Bravery not buried in the past

Black Civil War soldiers honored locally for military service

April 6, 2001


Dressed in a blue Civil War uniform, Jimmy Johnson saluted the grave of his great-grandfather and then placed a wreath against its tombstone at Clinton Cemetery.

"I'm very proud," Johnson said afterward, referring to his ancestor, an escaped slave named George Washington.

Washington and two others, who were once members of the First Kansas Colored Infantry Regiment and are buried at the cemetery, were honored in September during the Underground Railroad Tour sponsored by the Clinton Lake Historical Society.

The First Kansas Colored Infantry fought on the side of the Union during the Civil War. Johnson, of Kansas City, Mo., is among the members of a First Kansas Colored re-enactor's group, tracing the footsteps of his great-grandfather.

After the war, Washington settled in the Clinton area and raised a family.

"He probably did more to improve race relations after the Civil War than anyone else," Johnson said.

Johnson and another re-enactor also placed wreaths on the graves of Eliab G. Macy, a surgeon with the unit, and his son, Eberly L. Macy.

Thomas Johnson, also a great-grandson of Washington, played "Taps" at all three graves.

The cemetery visit was one of several stops in the daylong bus tour.

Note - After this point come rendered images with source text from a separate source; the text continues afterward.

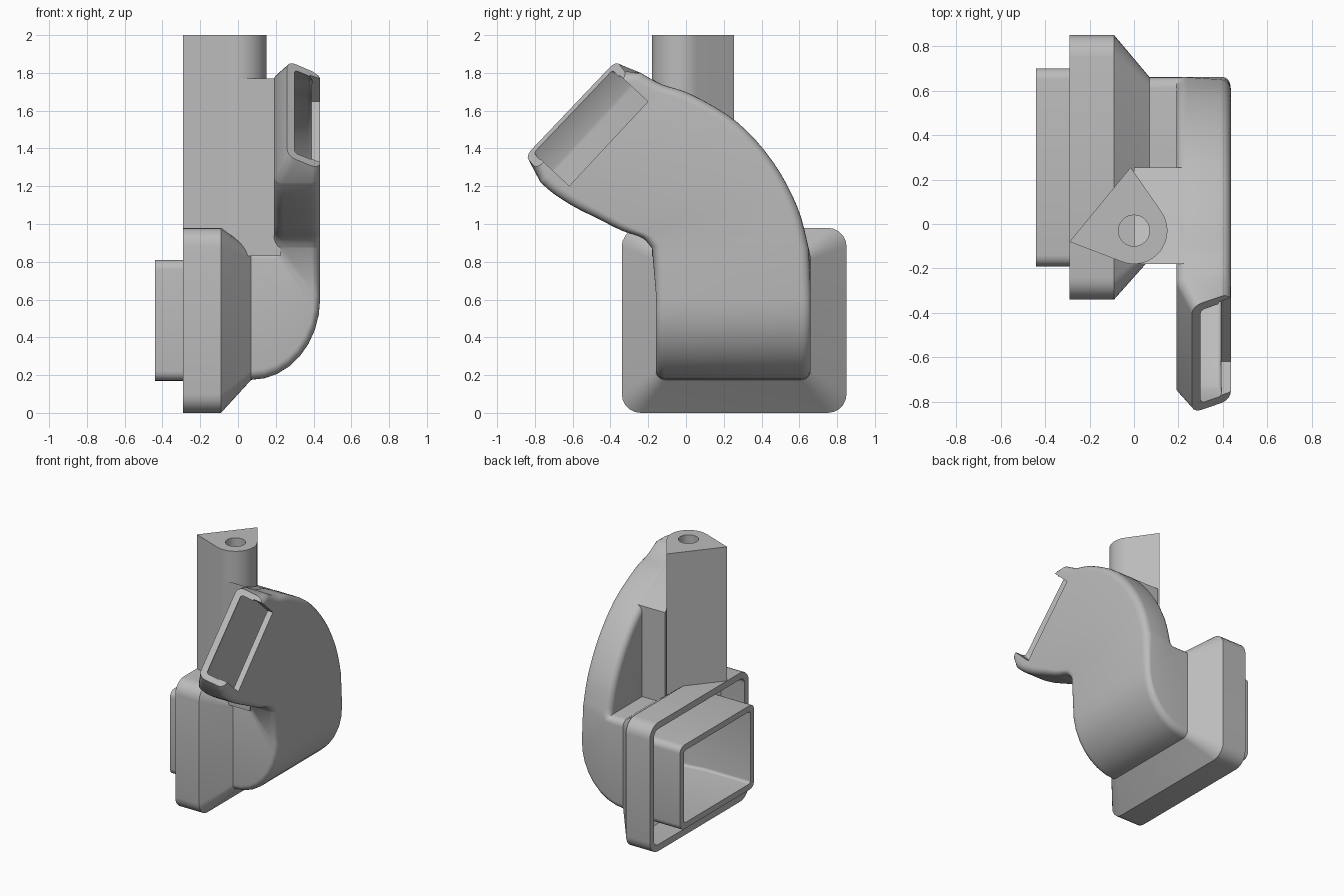
import bpy, bmesh, math
from mathutils import Vector, Matrix

if "Cube" in bpy.data.objects:
    bpy.data.objects.remove(bpy.data.objects["Cube"])

grey = bpy.data.materials.new("plain_grey")
grey.use_nodes = True
COLOR = (0.5, 0.5, 0.5, 1)
grey.diffuse_color = COLOR
grey.node_tree.nodes["Principled BSDF"].inputs["Base Color"].default_value = COLOR


def finish(name, bm, smooth=True):
    bmesh.ops.recalc_face_normals(bm, faces=bm.faces)
    mesh = bpy.data.meshes.new(name)
    bm.to_mesh(mesh)
    bm.free()
    ob = bpy.data.objects.new(name, mesh)
    bpy.context.collection.objects.link(ob)
    mesh.materials.append(grey)
    if smooth:
        shade(ob)
    return ob


def activate(ob):
    bpy.ops.object.select_all(action='DESELECT')
    ob.select_set(True)
    bpy.context.view_layer.objects.active = ob


def shade(ob):
    activate(ob)
    bpy.ops.object.shade_smooth_by_angle(angle=math.radians(32))


def cut(ob, cutter):
    mod = ob.modifiers.new("cut", 'BOOLEAN')
    mod.operation = 'DIFFERENCE'
    mod.solver = 'EXACT'
    mod.object = cutter
    activate(ob)
    bpy.ops.object.modifier_apply(modifier=mod.name)
    bpy.data.objects.remove(cutter)
    shade(ob)


def ring(corners, radius, inset=0.0, steps=5):
    """Rounded four-cornered section, optionally inset by a wall thickness."""
    c0, c1, c2, c3 = [Vector(c) for c in corners]
    lu = ((c1 - c0).length + (c2 - c3).length) / 2
    lv = ((c3 - c0).length + (c2 - c1).length) / 2
    r = max(radius - inset, 0.02)
    lo = inset + r
    centres = [(lo, lo), (lu - lo, lo), (lu - lo, lv - lo), (lo, lv - lo)]
    pts = []
    for k, (a, b) in enumerate(centres):
        for i in range(steps + 1):
            t = math.pi * (1 + k / 2 + i / steps / 2)
            u, v = (a + r * math.cos(t)) / lu, (b + r * math.sin(t)) / lv
            pts.append(c0.lerp(c1, u).lerp(c3.lerp(c2, u), v))
    return pts


def closed_shell(name, rings):
    """Skin the rings in order, joining the last to the first."""
    bm = bmesh.new()
    rows = [[bm.verts.new(p) for p in r] for r in rings]
    n = len(rows[0])
    for j, row in enumerate(rows):
        nxt = rows[(j + 1) % len(rows)]
        for i in range(n):
            k = (i + 1) % n
            bm.faces.new((row[i], row[k], nxt[k], nxt[i]))
    return finish(name, bm)


def prism(name, lower, upper, smooth=True):
    bm = bmesh.new()
    a = [bm.verts.new(p) for p in lower]
    b = [bm.verts.new(p) for p in upper]
    bm.faces.new(a)
    bm.faces.new(b)
    for i in range(len(a)):
        k = (i + 1) % len(a)
        bm.faces.new((a[i], a[k], b[k], b[i]))
    return finish(name, bm, smooth)


def rect(x, y0, y1, z0, z1):
    return [(x, y0, z1), (x, y1, z1), (x, y1, z0), (x, y0, z0)]


# Inlet: flared hood around a rectangular tube, open on the -x side
WALL = 0.045
HOOD = (-0.34, 0.85, 0, 0.98)
TUBE = (-0.19, 0.70, 0.17, 0.81)
NECK = (-0.16, 0.66, 0.175, 0.86)
closed_shell("inlet_hood", [
    ring(rect(-0.29, *HOOD), 0.1),
    ring(rect(-0.09, *HOOD), 0.1),
    ring(rect(0.07, *NECK), 0.05),
    ring(rect(0.07, *NECK), 0.05, WALL),
    ring(rect(-0.06, *TUBE), 0.05, WALL),
    ring(rect(-0.44, *TUBE), 0.05, WALL),
    ring(rect(-0.44, *TUBE), 0.05),
    ring(rect(0.0, *TUBE), 0.05),
    ring(rect(-0.09, *HOOD), 0.1, 0.05),
    ring(rect(-0.29, *HOOD), 0.1, 0.05)])

# Duct: elbow from the inlet, turning upwards
X0, X1 = 0.19, 0.435
stations = []
for i in range(9):
    t = math.pi / 2 * i / 8
    xi, xo = 0.07 + 0.12 * math.sin(t), 0.07 + 0.365 * math.sin(t)
    zo = 0.605 - 0.43 * math.cos(t)
    stations.append([(xi, -0.16, 0.86), (xi, 0.66, 0.86), (xo, 0.66, zo), (xo, -0.16, zo)])

# Duct: flat upper channel sweeping forward to the outlet
front_curve = [(-0.18, 0.87), (-0.23, 0.925), (-0.34, 0.965), (-0.47, 1.03),
               (-0.59, 1.09), (-0.70, 1.16), (-0.77, 1.22)]
back_curve = [(0.65, 0.87), (0.59, 1.09), (0.46, 1.33), (0.27, 1.54),
              (0.03, 1.685), (-0.13, 1.74), (-0.24, 1.80)]


def smooth_curve(pts, sub=4):
    p = [Vector(q) for q in pts]
    out = []
    for i in range(len(p) - 1):
        a, b, c, d = p[max(i - 1, 0)], p[i], p[i + 1], p[min(i + 2, len(p) - 1)]
        for s in range(sub):
            t = s / sub
            out.append(0.5 * (2 * b + (c - a) * t + (2 * a - 5 * b + 4 * c - d) * t ** 2
                              + (3 * b - a - 3 * c + d) * t ** 3))
    return out + [p[-1]]


for f, b in zip(smooth_curve(front_curve), smooth_curve(back_curve)):
    stations.append([(X0, *f), (X0, *b), (X1, *b), (X1, *f)])
# slanted lip
stations.append([(0.26, -0.85, 1.36), (0.26, -0.37, 1.865), (X1, -0.31, 1.79), (X1, -0.79, 1.29)])

duct = closed_shell("curved_duct", [ring(s, 0.05) for s in stations]
                    + [ring(s, 0.05, WALL) for s in reversed(stations)])

# Side notch in the outlet
bm = bmesh.new()
bmesh.ops.create_cube(bm, size=1, matrix=Matrix.Translation((0.44, -0.41, 1.425))
                      @ Matrix.Rotation(math.radians(47), 4, 'X')
                      @ Matrix.Translation((0, 0, 0.25))
                      @ Matrix.Diagonal((0.12, 0.61, 0.5, 1)))
cut(duct, finish("notch_cutter", bm, False))

# Mounting post with a teardrop section and a bore
CX, CY = 0, -0.03
outline = [(-0.29, -0.08)]
for i in range(25):
    t = math.radians(249 + (395 - 249) * i / 24)
    outline.append((CX + 0.15 * math.cos(t), CY + 0.15 * math.sin(t)))
outline.append((-0.015, 0.255))
post = prism("mounting_post",
             [(x, y, max(0.83, 0.95 - 0.8 * max(0, x + 0.09))) for x, y in outline],
             [(x, y, 2.0) for x, y in outline])
bm = bmesh.new()
bmesh.ops.create_cone(bm, cap_ends=True, segments=32, radius1=0.07, radius2=0.07, depth=1.2,
                      matrix=Matrix.Translation((CX, CY, 1.65)))
cut(post, finish("bore_cutter", bm, False))

# Web joining post and duct, its top following the duct
web = [(-0.18, 0.83), (0.255, 0.83), (0.255, 1.55), (0.15, 1.62), (0.03, 1.68), (-0.13, 1.735), (-0.18, 1.77)]
prism("post_web", [(0, *p) for p in web], [(0.225, *p) for p in web])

Included was a visit to the Clinton Lake Museum for a Civil War dinner and a performance by a re-enactor portraying abolitionist John Brown.

Commenting has been disabled for this item.